WORK INSTRUCTION:
With the pictures omitted, write out the entries that follow exactly as they stand.

Start of DATASET EXTRACT

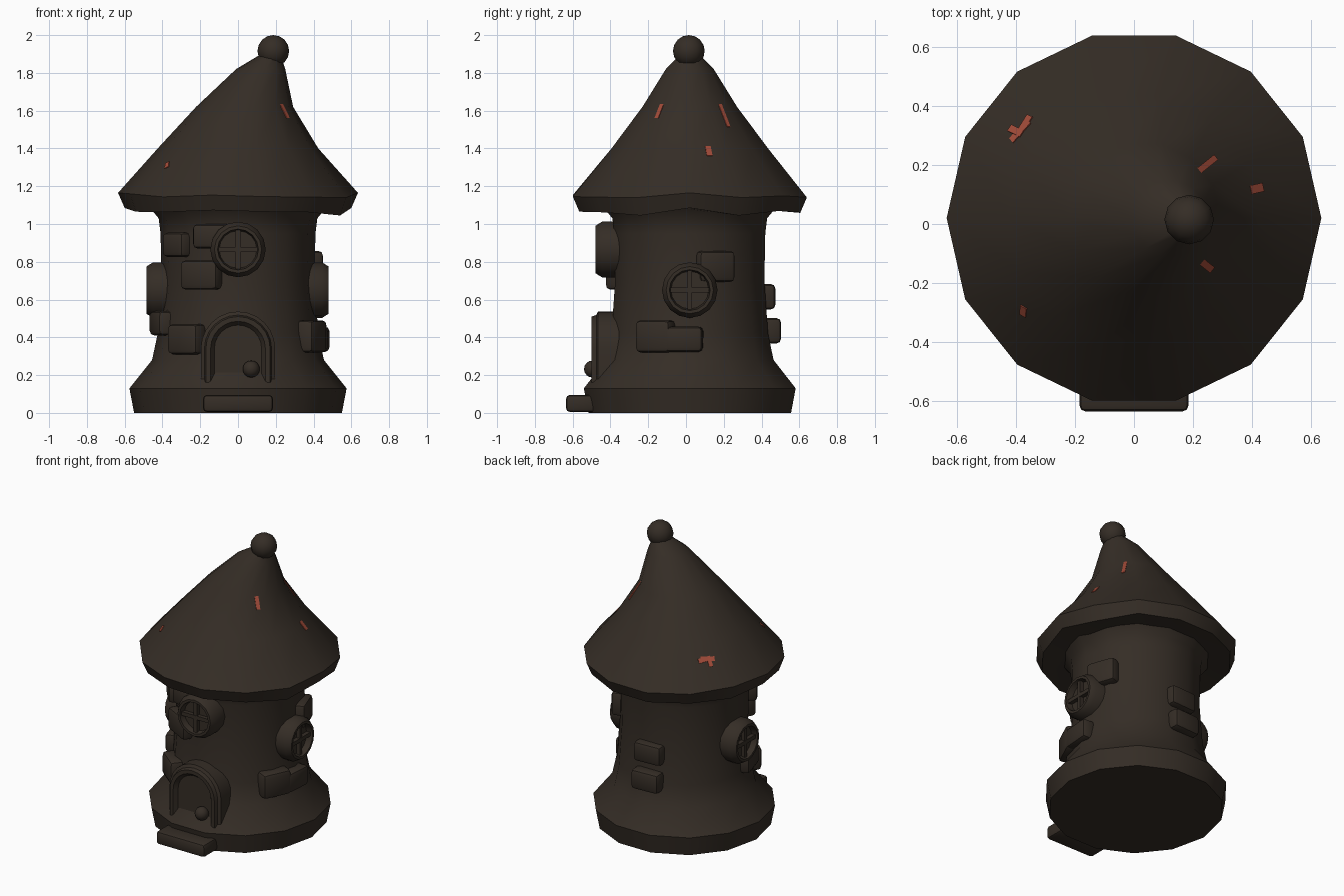
import bpy, bmesh, random
from math import sin, cos, pi, radians
from mathutils import Matrix, Vector

if "Cube" in bpy.data.objects:
    bpy.data.objects.remove(bpy.data.objects["Cube"])

random.seed(4)
CY = 0.02      # centre of the tower in y
N = 14         # sides of tower and roof


def material(name, col):
    m = bpy.data.materials.new(name)
    m.diffuse_color = (*col, 1)
    m.use_nodes = True
    m.node_tree.nodes["Principled BSDF"].inputs["Base Color"].default_value = m.diffuse_color
    return m


BROWN = material("dark_brown", (0.035, 0.026, 0.019))
RED = material("red_tile", (0.36, 0.07, 0.04))


def finish(name, bm, mat, smooth=True):
    bmesh.ops.recalc_face_normals(bm, faces=bm.faces)
    me = bpy.data.meshes.new(name)
    bm.to_mesh(me)
    bm.free()
    me.materials.append(mat)
    ob = bpy.data.objects.new(name, me)
    bpy.context.collection.objects.link(ob)
    if smooth:
        bpy.ops.object.select_all(action='DESELECT')
        ob.select_set(True)
        bpy.context.view_layer.objects.active = ob
        bpy.ops.object.shade_smooth_by_angle(angle=radians(35))
    return ob


def skin(name, rings, mat=BROWN, matrix=Matrix()):
    """Bridge a stack of closed outlines and cap both ends."""
    bm = bmesh.new()
    vs = [[bm.verts.new(matrix @ Vector(p)) for p in r] for r in rings]
    n = len(vs[0])
    for a, b in zip(vs, vs[1:]):
        for i in range(n):
            j = (i + 1) % n
            bm.faces.new((a[i], a[j], b[j], b[i]))
    bm.faces.new(vs[0])
    bm.faces.new(vs[-1])
    return finish(name, bm, mat)


def circle(r, z, n=N, cx=0, cy=0, wave=None):
    return [(cx + r * cos(2 * pi * i / n), cy + r * sin(2 * pi * i / n),
             z + (wave[i] if wave else 0)) for i in range(n)]


def box(name, size, matrix, bevel=0.0, mat=BROWN):
    bm = bmesh.new()
    bmesh.ops.create_cube(bm, size=1, matrix=Matrix.Diagonal((*size, 1)))
    if bevel:
        bmesh.ops.bevel(bm, geom=bm.edges[:], offset=bevel, segments=2,
                        profile=0.5, affect='EDGES')
    bm.transform(matrix)
    return finish(name, bm, mat)


def ball(name, loc, r):
    bm = bmesh.new()
    bmesh.ops.create_uvsphere(bm, u_segments=12, v_segments=8, radius=r,
                              matrix=Matrix.Translation(loc))
    return finish(name, bm, BROWN)


def on_wall(az, r, z):
    """Frame on the wall: local z outward, local y up, local x sideways."""
    a = radians(az)
    out = Vector((cos(a), sin(a), 0))
    up = Vector((0, 0, 1))
    m = Matrix((up.cross(out), up, out)).transposed().to_4x4()
    m.translation = out * r + Vector((0, CY, z))
    return m


# Tower wall with flared foot
skin("tower_wall", [circle(r, z, cy=CY) for r, z in (
    (0.55, 0), (0.575, 0.13), (0.455, 0.28), (0.425, 0.42), (0.405, 0.7),
    (0.41, 0.95), (0.42, 1.03), (0.47, 1.09))])

# Bent pointed roof with uneven rim
wave = [random.uniform(-0.018, 0.012) for _ in range(N)]
wave[0] = wave[N // 2] = 0.01
low = [w - (0.015 if i % N in (1, 6, 8, 13) else 0) for i, w in enumerate(wave)]
roof = skin("roof", [circle(0.40, 1.08, cy=CY),
                     circle(0.60, 1.075, cy=CY, wave=low),
                     circle(0.635, 1.155, cy=CY, wave=wave)] +
            [circle(r, z, cx=cx, cy=CY) for r, z, cx in (
                (0.425, 1.40, 0.0), (0.257, 1.62, 0.035),
                (0.13, 1.82, 0.12), (0.055, 1.895, 0.17))])
ball("roof_knob", (0.187, 0.015, 1.916), 0.084)

# Small red tile patches lying on the roof: x, y, length, width, twist
bpy.context.view_layer.update()
for x, y, ln, wd, tw in ((-0.385, 0.315, 0.09, 0.03, 85), (-0.40, 0.315, 0.07, 0.025, 10),
                         (-0.365, 0.345, 0.05, 0.03, 100), (0.245, 0.20, 0.15, 0.022, 0),
                         (0.415, 0.12, 0.065, 0.03, 0), (0.245, -0.14, 0.09, 0.025, 0),
                         (-0.375, -0.295, 0.04, 0.025, 30)):
    hit, loc, nor, _ = roof.ray_cast(Vector((x, y, 3)), Vector((0, 0, -1)))
    if hit:
        side = Vector((0, 0, 1)).cross(nor).normalized()
        m = Matrix((side.cross(nor), side, nor)).transposed().to_4x4()
        m.translation = loc
        box("red_tile_patch", (ln, wd, 0.008), m @ Matrix.Rotation(radians(tw), 4, 'Z'), mat=RED)

# Round windows: front, right, left
for label, az, r, z in (("front", -90, 0.42, 0.865), ("right", 0, 0.40, 0.65), ("left", 180, 0.405, 0.65)):
    m = on_wall(az, r, z)
    skin(label + "_window", [circle(rr, d, 16) for rr, d in (
        (0.147, -0.07), (0.147, 0.045), (0.125, 0.08), (0.108, 0.08), (0.10, 0.04))], matrix=m)
    t = m @ Matrix.Translation((0, 0, 0.05))
    box(label + "_window_bar_across", (0.205, 0.026, 0.035), t)
    box(label + "_window_bar_upright", (0.026, 0.205, 0.033), t)


# Arched door with recessed panel
def arch(hw, y, bottom=0.16, spring=0.34, n=12):
    pts = [(-hw, y, bottom), (hw, y, bottom)]
    return pts + [(hw * cos(pi * i / n), y, spring + hw * sin(pi * i / n)) for i in range(n + 1)]


skin("door", [arch(hw, y) for hw, y in (
    (0.197, -0.30), (0.197, -0.465), (0.178, -0.475), (0.170, -0.50),
    (0.145, -0.50), (0.125, -0.475))])
ball("door_knob", (0.07, -0.495, 0.232), 0.045)

# Doorstep
box("doorstep", (0.37, 0.16, 0.09), Matrix.Translation((0, -0.555, 0.05)), 0.02)

# Scattered wall stones: azimuth, radius, z, width, height
for az, r, z, w, h in ((-141, 0.40, 0.89, 0.17, 0.13), (-108, 0.40, 0.935, 0.22, 0.13),
                       (-118, 0.40, 0.73, 0.22, 0.155), (-129, 0.425, 0.39, 0.20, 0.16),
                       (-25, 0.425, 0.405, 0.20, 0.17), (-4, 0.425, 0.39, 0.20, 0.135),
                       (19.5, 0.395, 0.775, 0.20, 0.165), (93, 0.395, 0.615, 0.20, 0.135),
                       (93, 0.425, 0.435, 0.20, 0.135), (196, 0.41, 0.475, 0.20, 0.13)):
    box("wall_stone", (w, h, 0.11), on_wall(az, r, z), 0.025)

End of DATASET EXTRACT

RESPONSE AREA:
import bpy, bmesh, random
from math import sin, cos, pi, radians
from mathutils import Matrix, Vector

if "Cube" in bpy.data.objects:
    bpy.data.objects.remove(bpy.data.objects["Cube"])

random.seed(4)
CY = 0.02      # centre of the tower in y
N = 14         # sides of tower and roof


def material(name, col):
    m = bpy.data.materials.new(name)
    m.diffuse_color = (*col, 1)
    m.use_nodes = True
    m.node_tree.nodes["Principled BSDF"].inputs["Base Color"].default_value = m.diffuse_color
    return m


BROWN = material("dark_brown", (0.035, 0.026, 0.019))
RED = material("red_tile", (0.36, 0.07, 0.04))


def finish(name, bm, mat, smooth=True):
    bmesh.ops.recalc_face_normals(bm, faces=bm.faces)
    me = bpy.data.meshes.new(name)
    bm.to_mesh(me)
    bm.free()
    me.materials.append(mat)
    ob = bpy.data.objects.new(name, me)
    bpy.context.collection.objects.link(ob)
    if smooth:
        bpy.ops.object.select_all(action='DESELECT')
        ob.select_set(True)
        bpy.context.view_layer.objects.active = ob
        bpy.ops.object.shade_smooth_by_angle(angle=radians(35))
    return ob


def skin(name, rings, mat=BROWN, matrix=Matrix()):
    """Bridge a stack of closed outlines and cap both ends."""
    bm = bmesh.new()
    vs = [[bm.verts.new(matrix @ Vector(p)) for p in r] for r in rings]
    n = len(vs[0])
    for a, b in zip(vs, vs[1:]):
        for i in range(n):
            j = (i + 1) % n
            bm.faces.new((a[i], a[j], b[j], b[i]))
    bm.faces.new(vs[0])
    bm.faces.new(vs[-1])
    return finish(name, bm, mat)


def circle(r, z, n=N, cx=0, cy=0, wave=None):
    return [(cx + r * cos(2 * pi * i / n), cy + r * sin(2 * pi * i / n),
             z + (wave[i] if wave else 0)) for i in range(n)]


def box(name, size, matrix, bevel=0.0, mat=BROWN):
    bm = bmesh.new()
    bmesh.ops.create_cube(bm, size=1, matrix=Matrix.Diagonal((*size, 1)))
    if bevel:
        bmesh.ops.bevel(bm, geom=bm.edges[:], offset=bevel, segments=2,
                        profile=0.5, affect='EDGES')
    bm.transform(matrix)
    return finish(name, bm, mat)


def ball(name, loc, r):
    bm = bmesh.new()
    bmesh.ops.create_uvsphere(bm, u_segments=12, v_segments=8, radius=r,
                              matrix=Matrix.Translation(loc))
    return finish(name, bm, BROWN)


def on_wall(az, r, z):
    """Frame on the wall: local z outward, local y up, local x sideways."""
    a = radians(az)
    out = Vector((cos(a), sin(a), 0))
    up = Vector((0, 0, 1))
    m = Matrix((up.cross(out), up, out)).transposed().to_4x4()
    m.translation = out * r + Vector((0, CY, z))
    return m


# Tower wall with flared foot
skin("tower_wall", [circle(r, z, cy=CY) for r, z in (
    (0.55, 0), (0.575, 0.13), (0.455, 0.28), (0.425, 0.42), (0.405, 0.7),
    (0.41, 0.95), (0.42, 1.03), (0.47, 1.09))])

# Bent pointed roof with uneven rim
wave = [random.uniform(-0.018, 0.012) for _ in range(N)]
wave[0] = wave[N // 2] = 0.01
low = [w - (0.015 if i % N in (1, 6, 8, 13) else 0) for i, w in enumerate(wave)]
roof = skin("roof", [circle(0.40, 1.08, cy=CY),
                     circle(0.60, 1.075, cy=CY, wave=low),
                     circle(0.635, 1.155, cy=CY, wave=wave)] +
            [circle(r, z, cx=cx, cy=CY) for r, z, cx in (
                (0.425, 1.40, 0.0), (0.257, 1.62, 0.035),
                (0.13, 1.82, 0.12), (0.055, 1.895, 0.17))])
ball("roof_knob", (0.187, 0.015, 1.916), 0.084)

# Small red tile patches lying on the roof: x, y, length, width, twist
bpy.context.view_layer.update()
for x, y, ln, wd, tw in ((-0.385, 0.315, 0.09, 0.03, 85), (-0.40, 0.315, 0.07, 0.025, 10),
                         (-0.365, 0.345, 0.05, 0.03, 100), (0.245, 0.20, 0.15, 0.022, 0),
                         (0.415, 0.12, 0.065, 0.03, 0), (0.245, -0.14, 0.09, 0.025, 0),
                         (-0.375, -0.295, 0.04, 0.025, 30)):
    hit, loc, nor, _ = roof.ray_cast(Vector((x, y, 3)), Vector((0, 0, -1)))
    if hit:
        side = Vector((0, 0, 1)).cross(nor).normalized()
        m = Matrix((side.cross(nor), side, nor)).transposed().to_4x4()
        m.translation = loc
        box("red_tile_patch", (ln, wd, 0.008), m @ Matrix.Rotation(radians(tw), 4, 'Z'), mat=RED)

# Round windows: front, right, left
for label, az, r, z in (("front", -90, 0.42, 0.865), ("right", 0, 0.40, 0.65), ("left", 180, 0.405, 0.65)):
    m = on_wall(az, r, z)
    skin(label + "_window", [circle(rr, d, 16) for rr, d in (
        (0.147, -0.07), (0.147, 0.045), (0.125, 0.08), (0.108, 0.08), (0.10, 0.04))], matrix=m)
    t = m @ Matrix.Translation((0, 0, 0.05))
    box(label + "_window_bar_across", (0.205, 0.026, 0.035), t)
    box(label + "_window_bar_upright", (0.026, 0.205, 0.033), t)


# Arched door with recessed panel
def arch(hw, y, bottom=0.16, spring=0.34, n=12):
    pts = [(-hw, y, bottom), (hw, y, bottom)]
    return pts + [(hw * cos(pi * i / n), y, spring + hw * sin(pi * i / n)) for i in range(n + 1)]


skin("door", [arch(hw, y) for hw, y in (
    (0.197, -0.30), (0.197, -0.465), (0.178, -0.475), (0.170, -0.50),
    (0.145, -0.50), (0.125, -0.475))])
ball("door_knob", (0.07, -0.495, 0.232), 0.045)

# Doorstep
box("doorstep", (0.37, 0.16, 0.09), Matrix.Translation((0, -0.555, 0.05)), 0.02)

# Scattered wall stones: azimuth, radius, z, width, height
for az, r, z, w, h in ((-141, 0.40, 0.89, 0.17, 0.13), (-108, 0.40, 0.935, 0.22, 0.13),
                       (-118, 0.40, 0.73, 0.22, 0.155), (-129, 0.425, 0.39, 0.20, 0.16),
                       (-25, 0.425, 0.405, 0.20, 0.17), (-4, 0.425, 0.39, 0.20, 0.135),
                       (19.5, 0.395, 0.775, 0.20, 0.165), (93, 0.395, 0.615, 0.20, 0.135),
                       (93, 0.425, 0.435, 0.20, 0.135), (196, 0.41, 0.475, 0.20, 0.13)):
    box("wall_stone", (w, h, 0.11), on_wall(az, r, z), 0.025)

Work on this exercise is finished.